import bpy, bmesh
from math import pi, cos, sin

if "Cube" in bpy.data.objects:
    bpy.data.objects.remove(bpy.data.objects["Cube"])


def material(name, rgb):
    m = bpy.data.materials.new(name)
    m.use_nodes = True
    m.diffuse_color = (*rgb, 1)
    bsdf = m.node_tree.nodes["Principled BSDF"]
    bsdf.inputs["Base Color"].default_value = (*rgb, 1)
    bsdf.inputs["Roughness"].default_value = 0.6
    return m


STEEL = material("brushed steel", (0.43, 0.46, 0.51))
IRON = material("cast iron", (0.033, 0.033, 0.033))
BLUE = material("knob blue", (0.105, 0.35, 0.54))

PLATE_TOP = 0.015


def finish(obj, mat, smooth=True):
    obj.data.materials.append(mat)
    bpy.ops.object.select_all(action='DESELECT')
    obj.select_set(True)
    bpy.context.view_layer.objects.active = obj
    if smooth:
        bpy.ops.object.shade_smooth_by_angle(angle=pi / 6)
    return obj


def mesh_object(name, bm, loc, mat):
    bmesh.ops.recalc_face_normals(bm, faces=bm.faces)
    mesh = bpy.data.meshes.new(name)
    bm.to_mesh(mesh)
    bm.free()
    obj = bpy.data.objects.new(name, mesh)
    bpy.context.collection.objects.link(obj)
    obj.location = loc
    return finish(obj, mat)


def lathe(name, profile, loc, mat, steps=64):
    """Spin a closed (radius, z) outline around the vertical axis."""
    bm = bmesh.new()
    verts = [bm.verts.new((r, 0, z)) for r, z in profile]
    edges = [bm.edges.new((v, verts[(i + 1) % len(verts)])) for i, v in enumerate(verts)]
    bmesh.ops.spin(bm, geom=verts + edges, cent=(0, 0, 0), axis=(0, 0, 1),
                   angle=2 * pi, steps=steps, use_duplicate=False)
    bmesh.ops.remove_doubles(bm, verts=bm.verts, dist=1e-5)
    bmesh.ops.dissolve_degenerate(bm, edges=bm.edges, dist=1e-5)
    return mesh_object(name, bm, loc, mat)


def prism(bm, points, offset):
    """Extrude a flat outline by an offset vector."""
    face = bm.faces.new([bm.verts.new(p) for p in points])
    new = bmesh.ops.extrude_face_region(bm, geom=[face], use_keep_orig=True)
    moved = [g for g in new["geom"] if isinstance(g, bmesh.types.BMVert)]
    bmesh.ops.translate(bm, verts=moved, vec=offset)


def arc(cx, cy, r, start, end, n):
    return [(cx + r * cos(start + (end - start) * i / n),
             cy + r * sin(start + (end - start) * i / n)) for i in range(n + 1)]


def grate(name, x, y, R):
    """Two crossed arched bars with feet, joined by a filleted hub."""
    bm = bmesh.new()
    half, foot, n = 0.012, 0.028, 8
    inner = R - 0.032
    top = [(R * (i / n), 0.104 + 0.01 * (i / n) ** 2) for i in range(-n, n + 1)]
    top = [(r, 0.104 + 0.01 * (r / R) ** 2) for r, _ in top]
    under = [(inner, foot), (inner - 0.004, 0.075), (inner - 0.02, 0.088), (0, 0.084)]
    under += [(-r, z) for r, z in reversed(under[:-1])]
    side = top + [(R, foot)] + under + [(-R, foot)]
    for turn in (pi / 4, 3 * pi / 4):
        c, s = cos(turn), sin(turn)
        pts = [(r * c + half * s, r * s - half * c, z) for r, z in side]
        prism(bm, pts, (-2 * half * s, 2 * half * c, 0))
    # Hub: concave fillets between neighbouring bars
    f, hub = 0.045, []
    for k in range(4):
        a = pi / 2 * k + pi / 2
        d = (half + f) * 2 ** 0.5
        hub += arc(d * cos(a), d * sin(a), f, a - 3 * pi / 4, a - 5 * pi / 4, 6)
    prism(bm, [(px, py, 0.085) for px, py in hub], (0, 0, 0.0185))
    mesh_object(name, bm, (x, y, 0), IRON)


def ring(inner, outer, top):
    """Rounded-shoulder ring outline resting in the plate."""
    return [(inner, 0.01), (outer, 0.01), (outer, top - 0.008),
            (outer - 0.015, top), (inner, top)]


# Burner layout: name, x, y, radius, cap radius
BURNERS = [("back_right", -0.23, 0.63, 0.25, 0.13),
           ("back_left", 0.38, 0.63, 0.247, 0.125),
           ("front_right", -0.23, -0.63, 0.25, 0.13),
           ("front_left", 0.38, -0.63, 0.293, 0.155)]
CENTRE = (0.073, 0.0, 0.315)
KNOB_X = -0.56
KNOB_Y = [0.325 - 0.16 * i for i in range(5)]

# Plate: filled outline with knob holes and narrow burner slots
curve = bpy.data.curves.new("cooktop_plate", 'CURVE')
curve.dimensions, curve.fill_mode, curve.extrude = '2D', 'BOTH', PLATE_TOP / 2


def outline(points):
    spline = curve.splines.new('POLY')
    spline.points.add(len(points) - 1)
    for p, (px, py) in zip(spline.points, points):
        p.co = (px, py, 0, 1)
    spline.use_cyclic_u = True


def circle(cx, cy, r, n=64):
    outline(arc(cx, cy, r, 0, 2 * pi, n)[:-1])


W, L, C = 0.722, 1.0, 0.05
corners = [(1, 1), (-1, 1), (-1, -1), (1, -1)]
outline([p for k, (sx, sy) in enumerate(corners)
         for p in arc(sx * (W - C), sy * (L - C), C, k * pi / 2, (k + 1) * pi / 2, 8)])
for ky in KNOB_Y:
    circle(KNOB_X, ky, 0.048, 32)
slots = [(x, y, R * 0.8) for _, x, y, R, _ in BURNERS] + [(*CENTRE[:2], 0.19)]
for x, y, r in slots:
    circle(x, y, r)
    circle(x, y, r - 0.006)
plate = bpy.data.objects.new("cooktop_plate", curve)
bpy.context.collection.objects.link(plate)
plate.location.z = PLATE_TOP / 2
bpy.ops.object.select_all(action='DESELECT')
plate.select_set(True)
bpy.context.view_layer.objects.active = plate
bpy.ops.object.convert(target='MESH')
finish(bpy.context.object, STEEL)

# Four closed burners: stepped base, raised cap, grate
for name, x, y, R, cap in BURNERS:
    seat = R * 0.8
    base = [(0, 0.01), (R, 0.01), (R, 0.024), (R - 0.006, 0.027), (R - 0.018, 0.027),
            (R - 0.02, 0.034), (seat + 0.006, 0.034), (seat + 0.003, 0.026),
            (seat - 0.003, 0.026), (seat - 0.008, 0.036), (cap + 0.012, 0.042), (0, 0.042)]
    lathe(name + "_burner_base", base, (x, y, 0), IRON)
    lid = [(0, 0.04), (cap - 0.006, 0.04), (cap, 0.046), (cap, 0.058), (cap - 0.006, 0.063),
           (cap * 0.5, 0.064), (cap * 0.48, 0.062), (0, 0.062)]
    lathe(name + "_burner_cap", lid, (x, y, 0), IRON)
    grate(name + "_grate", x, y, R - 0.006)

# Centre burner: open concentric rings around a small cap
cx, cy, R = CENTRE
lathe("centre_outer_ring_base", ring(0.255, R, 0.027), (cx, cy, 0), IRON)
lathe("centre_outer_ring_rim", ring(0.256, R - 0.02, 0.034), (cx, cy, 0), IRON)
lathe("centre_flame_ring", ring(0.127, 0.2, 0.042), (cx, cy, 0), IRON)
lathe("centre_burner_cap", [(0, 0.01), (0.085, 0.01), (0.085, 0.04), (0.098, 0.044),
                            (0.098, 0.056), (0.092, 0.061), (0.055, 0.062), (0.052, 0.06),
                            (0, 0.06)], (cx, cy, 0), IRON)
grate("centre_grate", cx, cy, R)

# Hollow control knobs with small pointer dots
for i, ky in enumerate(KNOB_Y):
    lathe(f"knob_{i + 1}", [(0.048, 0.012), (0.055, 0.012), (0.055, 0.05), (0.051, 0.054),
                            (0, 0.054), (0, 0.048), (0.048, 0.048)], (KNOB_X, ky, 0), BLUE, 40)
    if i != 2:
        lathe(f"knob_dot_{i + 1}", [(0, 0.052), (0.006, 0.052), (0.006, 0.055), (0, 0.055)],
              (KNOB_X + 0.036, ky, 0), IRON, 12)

====

- To do -
Which lines in the records above contain the string "curve"? Copy each one.

- Task response -
curve = bpy.data.curves.new("cooktop_plate", 'CURVE')
curve.dimensions, curve.fill_mode, curve.extrude = '2D', 'BOTH', PLATE_TOP / 2
    spline = curve.splines.new('POLY')
plate = bpy.data.objects.new("cooktop_plate", curve)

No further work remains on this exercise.